What makes a great API? And how do you go about building a successful one? Miguel Carranza, CTO at RevenueCat, shares ten learnings from firsthand experience in architecting an API & SDK that is currently on 5,000+ apps and has seen 3x growth Year-over-Year.
Carranza begins by sharing his high-level thoughts on making a top-tier API: “In my opinion, there are two main things that make a great API. The first one, like any other product, is the user experience. In this case, our users are developers, so I would say that developer experience is the main thing. But even if [developer experience] is great, you still need your API to be reliable.”
Part 1: Developer Experience
- Documentation: Your documentation is important because it’s the first contact you have with your developers. If your documentation looks great, then they might consider implementing your solution, but if not, they will likely move on to another solution.
Strong documentation also helps SEO, improves your funnels, and will help reduce support tickets. But remember, documentation is an ongoing process. Keep a feedback loop open with your support team to deliver the best documentation possible at every stage.
- Unexpected Use Cases: Ideally, your API will be designed in a robust way that leaves zero room for error. But at scale, people will use your API in crazy ways that you might not imagine, so some margin of the unexpected is unavoidable. Try your best to prepare for less common scenarios as you are building your API..
- Consistency: Developers are logical people. They dislike inconsistencies, so do your best to avoid these. Carranza recommends managing your API the way you would manage any other product. When you’re building, pay very close attention to detail.
- Depreciation: Sometimes, you might need to deprecate your API, but you must have a very strong, well-thought-out plan in place to do so. You don’t need to live with your mistakes forever, but existing customers should not be penalized.
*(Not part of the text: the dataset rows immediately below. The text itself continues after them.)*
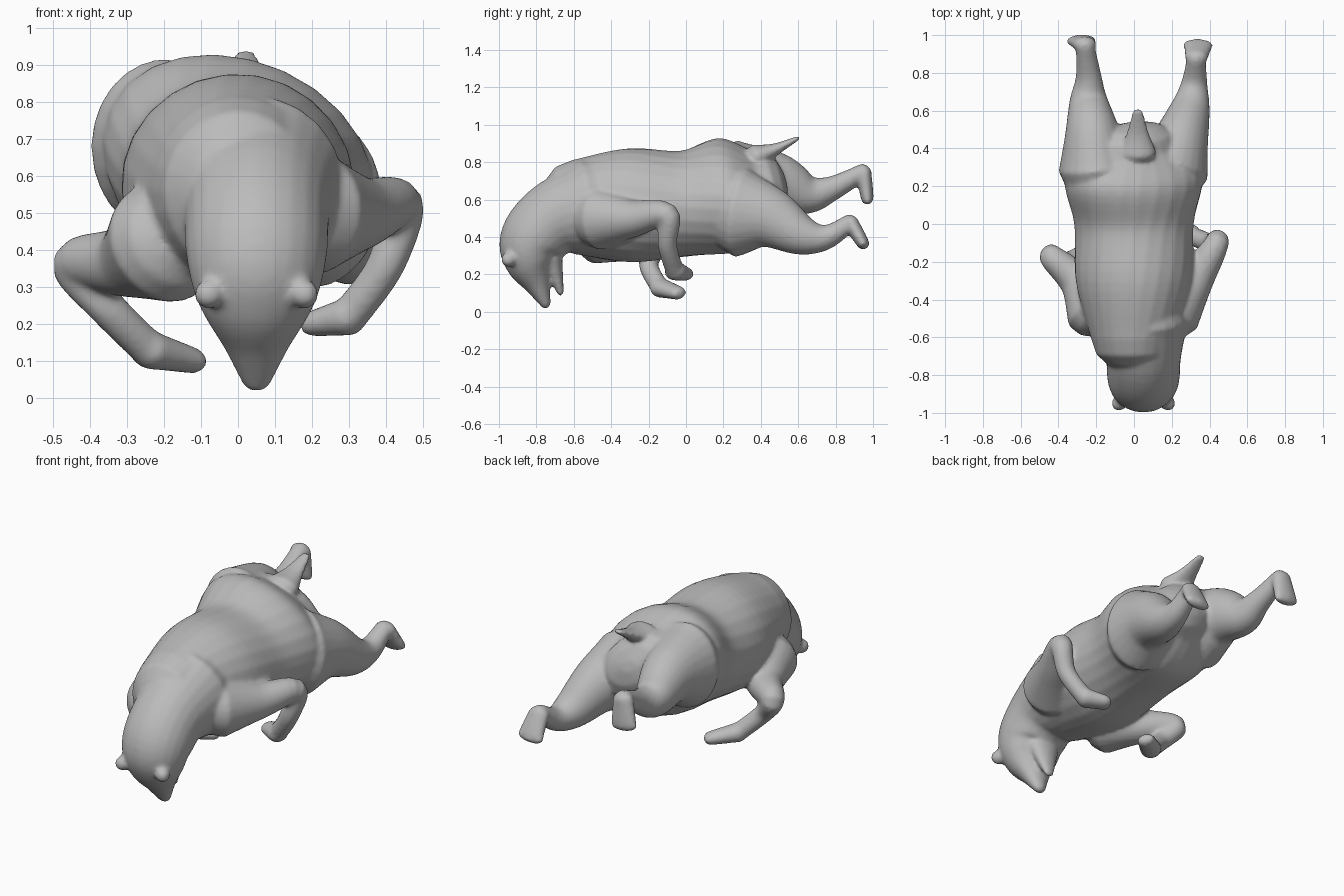
import bpy, bmesh, math
from mathutils import Vector, Matrix

old = bpy.data.objects.get("Cube")
if old:
    bpy.data.objects.remove(old, do_unlink=True)

fur = bpy.data.materials.new("grey_fur")
fur.use_nodes = True
grey = (.5, .5, .5, 1)
fur.diffuse_color = grey
fur.node_tree.nodes["Principled BSDF"].inputs["Base Color"].default_value = grey

SIDES, STEPS = 24, 6
ACROSS, ALONG = Vector((1, 0, 0)), Vector((0, 1, 0))
bm = bmesh.new()


def mix(start, end, t):
    return start + (end - start) * t


def smooth_path(joints):
    """Run a Catmull-Rom curve through the joints."""
    padded = [joints[0], *joints, joints[-1]]
    path = []
    for i in range(len(joints) - 1):
        a, b, c, d = (Vector(joint) for joint in padded[i:i + 4])
        for step in range(STEPS):
            t = step / STEPS
            path.append(b + (c - a) * t / 2 + (a - b * 2.5 + c * 2 - d / 2) * t ** 2
                        + (b * 3 - a - c * 3 + d) * t ** 3 / 2)
    return path + [Vector(joints[-1])]


def ellipse(centre, side, up, width, height):
    angles = [math.tau * j / SIDES for j in range(SIDES)]
    return [bm.verts.new(centre + side * math.cos(a) * width + up * math.sin(a) * height)
            for a in angles]


def loft(joints, flat=(1, 1), twist=0, hint=ACROSS):
    """Sweep an ellipse along joints (x, y, z, half width), with round ends.

    flat is height over width at each end, twist the final roll in degrees."""
    path = smooth_path(joints)
    last = len(path) - 1
    rings = []
    for i, point in enumerate(path):
        share = i / last
        centre, width = point.xyz, point.w
        height = width * mix(*flat, share)
        tangent = (path[min(i + 1, last)].xyz - path[max(i - 1, 0)].xyz).normalized()
        side = (hint - tangent * hint.dot(tangent)).normalized()
        side.rotate(Matrix.Rotation(math.radians(twist * share), 3, tangent))
        up = tangent.cross(side)
        # Quarter-circle caps on the first and last rings
        bends = [0]
        if i == 0:
            bends = [-80, -55, -30, 0]
        elif i == last:
            bends = [0, 30, 55, 80]
        for bend in map(math.radians, bends):
            bulge = tangent * math.sin(bend) * min(width, height) * .8
            shrink = math.cos(bend)
            rings.append(ellipse(centre + bulge, side, up, width * shrink, height * shrink))
    faces = [bm.faces.new(rings[0]), bm.faces.new(rings[-1])]
    for near, far in zip(rings, rings[1:]):
        for j in range(SIDES):
            faces.append(bm.faces.new((near[j - 1], near[j], far[j], far[j - 1])))
    bmesh.ops.recalc_face_normals(bm, faces=faces)


def spine(x, stations, **shape):
    """Loft in one lengthwise plane from stations (y, z, half width)."""
    loft([(x, *station) for station in stations], **shape)


def limb(joints, thick, thin, power, **shape):
    """Loft whose width falls from thick to thin along the joints."""
    count = len(joints) - 1
    loft([(*joint, mix(thin, thick, (1 - i / count) ** power))
          for i, joint in enumerate(joints)], **shape)


def arm(shoulder, upper, elbow, forearm, wrist, fingers):
    limb([shoulder, upper, elbow, forearm, wrist], .17, .05, 3, hint=ALONG)
    # Paw
    limb([wrist, fingers], .06, .05, 1, flat=(.9, .7), hint=ALONG)


def leg(hip, thigh, knee, shin, heel, toes):
    limb([hip, thigh, knee, shin, heel], .2, .05, 1.5, flat=(1.2, .9))
    # Sole
    limb([heel, toes], .06, .08, 1, flat=(.7, .4))


# Torso, with the hips rolled to one side
spine(0, [(-.6, .56, .23), (-.3, .57, .31), (0, .58, .32), (.25, .63, .38), (.4, .67, .27)],
      flat=(1.1, .65), twist=34)

# Neck and head bending down into the muzzle, then the lower jaw
MIDDLE = .05
spine(MIDDLE, [(-.5, .56, .24), (-.7, .5, .2), (-.82, .38, .19), (-.83, .26, .16),
               (-.79, .14, .09), (-.75, .04, .04)], flat=(1.1, .7))
spine(MIDDLE, [(-.72, .28, .1), (-.67, .1, .03)], flat=(.6, .6))

# Ears
for way in (-1, 1):
    place = Matrix.Translation((MIDDLE + way * .13, -.95, .28))
    bmesh.ops.create_icosphere(bm, subdivisions=3, radius=.04, matrix=place)

# Tail
spine(.02, [(.38, .83, .1), (.48, .87, .06), (.6, .93, .03)], flat=(.7, .4))

# Arms folded back under the chest, the left one held higher
arm((.2, -.45, .5), (.33, -.28, .5), (.44, -.1, .52), (.4, -.1, .36), (.3, -.06, .22),
    (.2, 0, .2))
arm((-.2, -.45, .42), (-.3, -.3, .37), (-.44, -.17, .36), (-.36, -.2, .25), (-.24, -.14, .13),
    (-.12, -.04, .1))

# Hind legs stretched out behind, the right one held higher
leg((.2, .3, .53), (.25, .45, .5), (.3, .62, .41), (.32, .75, .4), (.33, .88, .48),
    (.34, .95, .36))
leg((-.2, .3, .68), (-.22, .48, .69), (-.24, .65, .63), (-.24, .78, .66), (-.26, .95, .75),
    (-.28, .97, .6))

mesh = bpy.data.meshes.new("bear_body")
bm.to_mesh(mesh)
bm.free()
mesh.materials.append(fur)
bear = bpy.data.objects.new("bear_body", mesh)
bpy.context.collection.objects.link(bear)

# Fuse the parts into one skin and soften the joins
remesh = bear.modifiers.new("fuse", 'REMESH')
remesh.mode = 'VOXEL'
remesh.voxel_size = .011
remesh.use_smooth_shade = True
soften = bear.modifiers.new("soften", 'SMOOTH')
soften.factor = .5
soften.iterations = 10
Encourage necessary upgrades, but support the old versions as long as you can.
- Internal vs. External Endpoints: Unified APIs are wonderful, but sometimes splitting them makes more sense. (E.g., sync vs. async operations, SDK vs. Developer API, SDK vs. Dashboard, etc.). Your guiding star should be the customer’s ease of use.
Part 2: Reliability
- On-Call Rotation: Set up your staff schedule as an on-call rotation, and don’t hesitate to implement it, even if you are in the early days of your business. Carranza mentions that they waited a bit too long to set on-call schedules in place at RevenueCat, but fortunately, they gleaned some valuable learnings from the experience. Carranza recommends that you create a fire drill document, conduct your post-mortems in a blame-free manner, automate as much as possible, and ideally aim for five or more people in rotation.
- Simplicity: Keep everything straightforward when building your API –– simple stack, simple architecture, simple infrastructure. Carranza emphasizes, “When you are designing something for scale, people tend to think, ‘Oh, I need to have this super complicated architecture to make sure that we scale.’ But the reality is that when you’re trying to find product-market fit, that probably shouldn’t be your concern.” Instead, the CTO suggests that you avoid adding new pieces of infrastructure until absolutely necessary. Simplicity in an API will make it easier to hire, onboard, gain deep knowledge about the tools, and ultimately, it will be easier to scale.
- Do Not Early Optimize: Wait to optimize because you might not know for sure where the bottleneck actually is. It could cost you lots of effort, and in the end, it might be useless if the real problem isn’t addressed. Always optimize for the most common case.
- Always Be Looking For the Next Bottleneck: Be proactive, monitor, and stay on top of predicting the next bottleneck and single points of failure. Plan and rehearse any migrations.
- Limits: Nothing is entirely infinite, so it’s better to plan and think about it earlier. Consider things like rate limits, field lengths, metadata size, etc. Since it’s challenging to predict, it’s easier to increase than to decrease once you have users.
- Treat your API as you would any other product.
- Always put developers first. Make them want to use your API.
- Once developers are using it, consistency and reliability are essential for success.